The learn to train stage occurs between ages 9-12 years old in both boys and girls. This is a period of accelerated development (puberty/growth spurts) where the brain and the body are primed for skill acquisition. This means that it will be much easier for kids in this age group to learn a variety of different skills. Since this phase wraps up the physical literacy stage, children should be involved in multiple sports and should avoid specializing in any one sport.

Ancillary capacities or athletic knowledge should also be introduced during this phase. This includes information about why warm ups and cool downs are important, and also the effect of nutrition, hydration, and sleep on recovery. An introduction to mental prep, including dealing with anxiety, wins and losses, should be included here as well.

Formal competitions should be introduced with an opportunity for athletes to play a variety of different positions and/or events. Fair play should be a priority and practice and training should still be the major emphasis of this phase. Practices and training sessions should make 70% of time during sport and 30% devoted to competitions. 30% of practice time should be on technical drills, 40% on tactical skills (game strategies), 20% developing physical abilities, and 10% on life and mental skills.

Here are some recommendations for weekly practice/game sessions during this phase:

Age 9 – Practice one day a week, 45-60 minutes, with a 1:1 training to competition ratio

Age 10 – 11 – Should practice 2 days a week, for 60-75 minutes each, with a 2:1 training to competition ratio

Age 11-12 – Practice 2-3 days per week, 60-75 minutes, with a 2-3:1 training to competition ratio

This is all based on the idea that the kids are playing at recess, outside, or at the boys and girls clubs.

Train to Train

The train to train stage takes place between 12-16 years old, and is the last foundational stage in which youth are very physiologically responsive to training. During this period, competitions are limited so that the main focus is on the training. An effective ratio for sports participation is 60% training to 40% competition (which includes competition specific training). Athletes who follow this training/competition schedule tend to perform better in competition in the short and long run. An excessive amount of competitions during this time is one reason athletes plateau later in their careers. Some other issues of a hyper focus on competitions are that training time being used for tactical prep instead of skill development

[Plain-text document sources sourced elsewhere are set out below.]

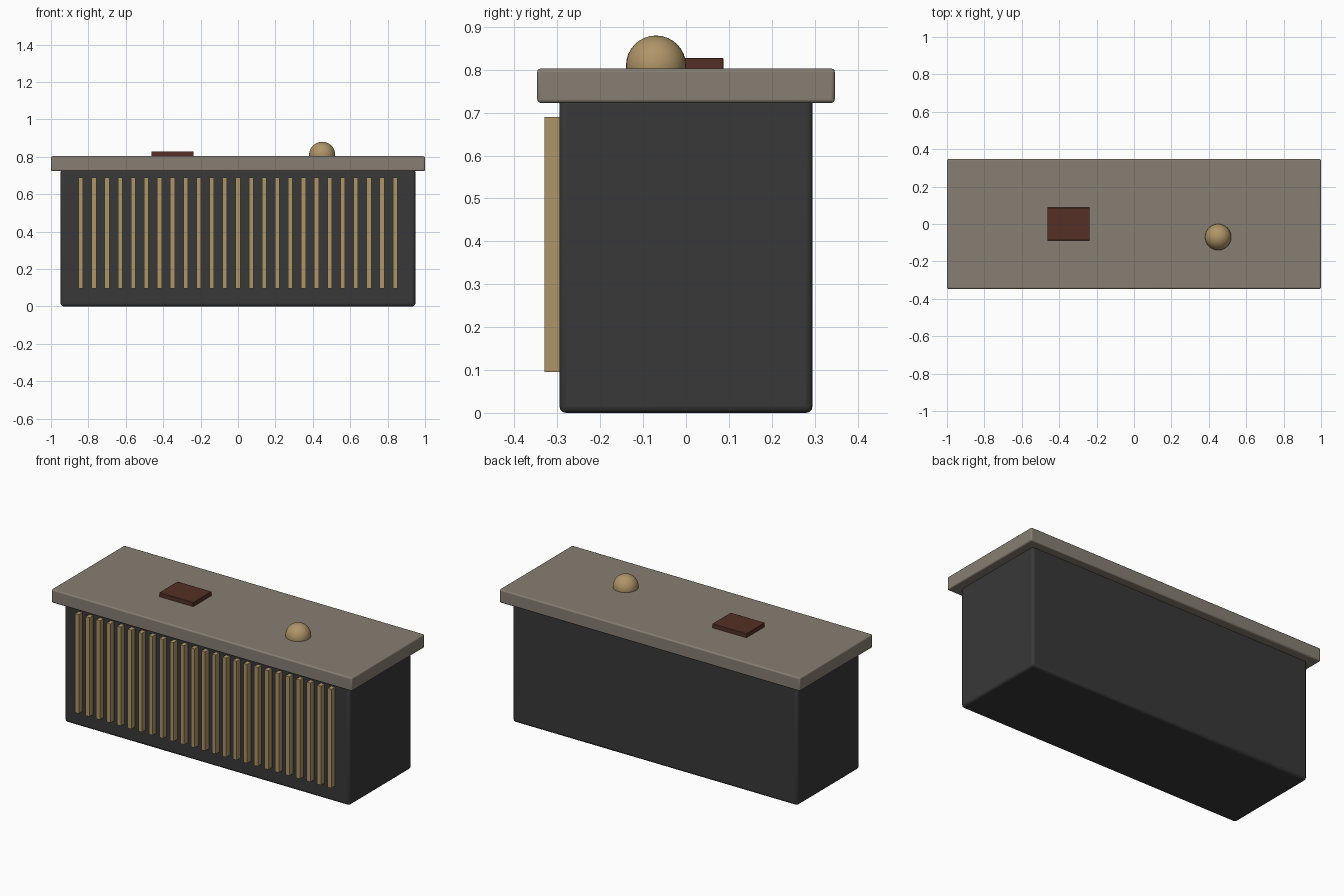
import bpy, math

if "Cube" in bpy.data.objects:
    bpy.data.objects.remove(bpy.data.objects["Cube"])


def material(name, rgb):
    m = bpy.data.materials.new(name)
    m.diffuse_color = (*rgb, 1.0)
    m.use_nodes = True
    m.node_tree.nodes["Principled BSDF"].inputs["Base Color"].default_value = m.diffuse_color
    return m


charcoal = material("charcoal", (0.04, 0.04, 0.04))
stone = material("warm grey stone", (0.24, 0.21, 0.17))
brass = material("brass", (0.43, 0.30, 0.14))
maroon = material("dark maroon", (0.09, 0.03, 0.02))


def box(name, lo, hi, mat, bevel=0.0, segments=3):
    """Box between two corners, with optionally rounded edges."""
    bpy.ops.mesh.primitive_cube_add(size=1, location=[(a + b) / 2 for a, b in zip(lo, hi)])
    ob = bpy.context.object
    ob.name = name
    ob.scale = [b - a for a, b in zip(lo, hi)]
    bpy.ops.object.transform_apply(location=False, rotation=False, scale=True)
    ob.data.materials.append(mat)
    if bevel:
        mod = ob.modifiers.new("rounded edges", 'BEVEL')
        mod.width = bevel
        mod.segments = segments
        bpy.ops.object.shade_smooth_by_angle(angle=math.radians(35))
    return ob


# Cabinet body and overhanging top
box("desk_body", (-0.948, -0.295, 0), (0.948, 0.295, 0.735), charcoal, 0.015)
box("counter_top", (-1, -0.347, 0.723), (1, 0.347, 0.803), stone, 0.008)

# Row of vertical slats on the front
for i in range(25):
    x = -0.84 + 0.07 * i
    box(f"front_slat_{i + 1}", (x - 0.0125, -0.33, 0.095), (x + 0.0125, -0.29, 0.69), brass)

# Book lying on the counter
box("guest_book", (-0.463, -0.087, 0.80), (-0.237, 0.087, 0.828), maroon, 0.002, 2)

# Service bell dome, sunk into the counter
bpy.ops.mesh.primitive_uv_sphere_add(segments=32, ring_count=16, radius=0.07, location=(0.45, -0.07, 0.81))
bell = bpy.context.object
bell.name = "service_bell"
bell.data.materials.append(brass)
bpy.ops.object.shade_smooth()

and limited player substitutions which slows the development of all athletes.

The emphasis of physical training should consist of training should consist of basic strength and conditioning, speed and agility, and sport specific skill development. Here are some recommendations for athletes in this stage:

12 – 13 years old : 2-3 days per week, 60-75 minutes per session, 2:1 training to competition ratio

14-15 years old: 3-4 days a week, 60-75 minutes per session, 2-3:1 training to competition ratio

16 years old: 4-5 days a week, 90 minutes per session, 3-4:1 training to competition ratio

This wraps up the last of the foundational phases of long term athletic development. Next week will conclude this series in which I will discuss the final phases.

I hope you enjoyed!

37 views0 comments

Recent Posts

See All
bottom of page